We just put new windows in our house and paid to have more insulation in the attic and weatherstripping around the doors. The house seems very tight now (less drafts, more comfortable). Someone mentioned to us that we now need some mechanical vents to control air flow. Any idea on what this is?
Mechanical ventilation is an important, and often forgotten, last step when weatherizing an older home or building a new house. When a structure is sealed tight for energy efficiency reasons, the unintended consequences can often be stale indoor air and moisture that have no way to escape.
This problem can be eliminated by using correctly sized and installed exhaust fans in all the bathrooms in your home, as well as a high volume hood in the kitchen. You should inspect each exhaust fan in your home and make sure that it is properly vented to the outside, usually by way of a sealed duct and a louvered vent. (Be aware of incorrectly vented fans that discharge the air into an attic, crawlspace, or soffet space.)
Of course getting stale air and moisture out of your house is only half the battle.

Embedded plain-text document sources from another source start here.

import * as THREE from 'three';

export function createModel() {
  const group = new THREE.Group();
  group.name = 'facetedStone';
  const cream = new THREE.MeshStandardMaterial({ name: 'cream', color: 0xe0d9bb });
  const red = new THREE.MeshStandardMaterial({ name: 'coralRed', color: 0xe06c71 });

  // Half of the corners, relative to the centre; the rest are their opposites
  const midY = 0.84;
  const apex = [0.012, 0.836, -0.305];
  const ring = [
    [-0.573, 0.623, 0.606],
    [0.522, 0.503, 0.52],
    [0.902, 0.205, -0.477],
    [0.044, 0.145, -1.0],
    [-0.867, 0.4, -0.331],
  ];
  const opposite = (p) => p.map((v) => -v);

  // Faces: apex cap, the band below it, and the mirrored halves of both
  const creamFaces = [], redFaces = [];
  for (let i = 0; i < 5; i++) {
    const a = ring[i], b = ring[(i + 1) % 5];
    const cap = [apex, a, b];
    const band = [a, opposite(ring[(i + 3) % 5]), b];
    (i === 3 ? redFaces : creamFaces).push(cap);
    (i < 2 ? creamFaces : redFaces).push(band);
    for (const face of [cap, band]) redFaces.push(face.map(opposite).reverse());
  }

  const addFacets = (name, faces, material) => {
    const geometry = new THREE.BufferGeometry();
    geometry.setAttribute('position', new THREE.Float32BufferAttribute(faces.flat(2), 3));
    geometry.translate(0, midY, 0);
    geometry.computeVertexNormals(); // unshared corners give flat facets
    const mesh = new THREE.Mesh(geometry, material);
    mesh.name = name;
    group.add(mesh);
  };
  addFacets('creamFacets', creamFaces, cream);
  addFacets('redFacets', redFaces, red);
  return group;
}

You may also need to install a heat recovery ventilation (HRV) system that actually brings fresh outside air into your home's interior. An HRV system is designed to capture heat from the air that is being pulled out of your house and uses it to warm the fresh air that is being brought in from the outside. The end result is an efficient system that helps to circulate fresh air throughout your entire house, while minimizing the loss of heat in the process.
Most HRV systems operate with a timer and rely on the existing duct-work in your home to distribute the fresh air. You should consult a HVAC contractor to see what size unit would be right for your home and to get an estimate on the cost of installation. Although this type of home improvement can cost between $4,000-$7,000, an HRV system is the most effective way to combat stale indoor air and to maintain a healthy environment inside your home.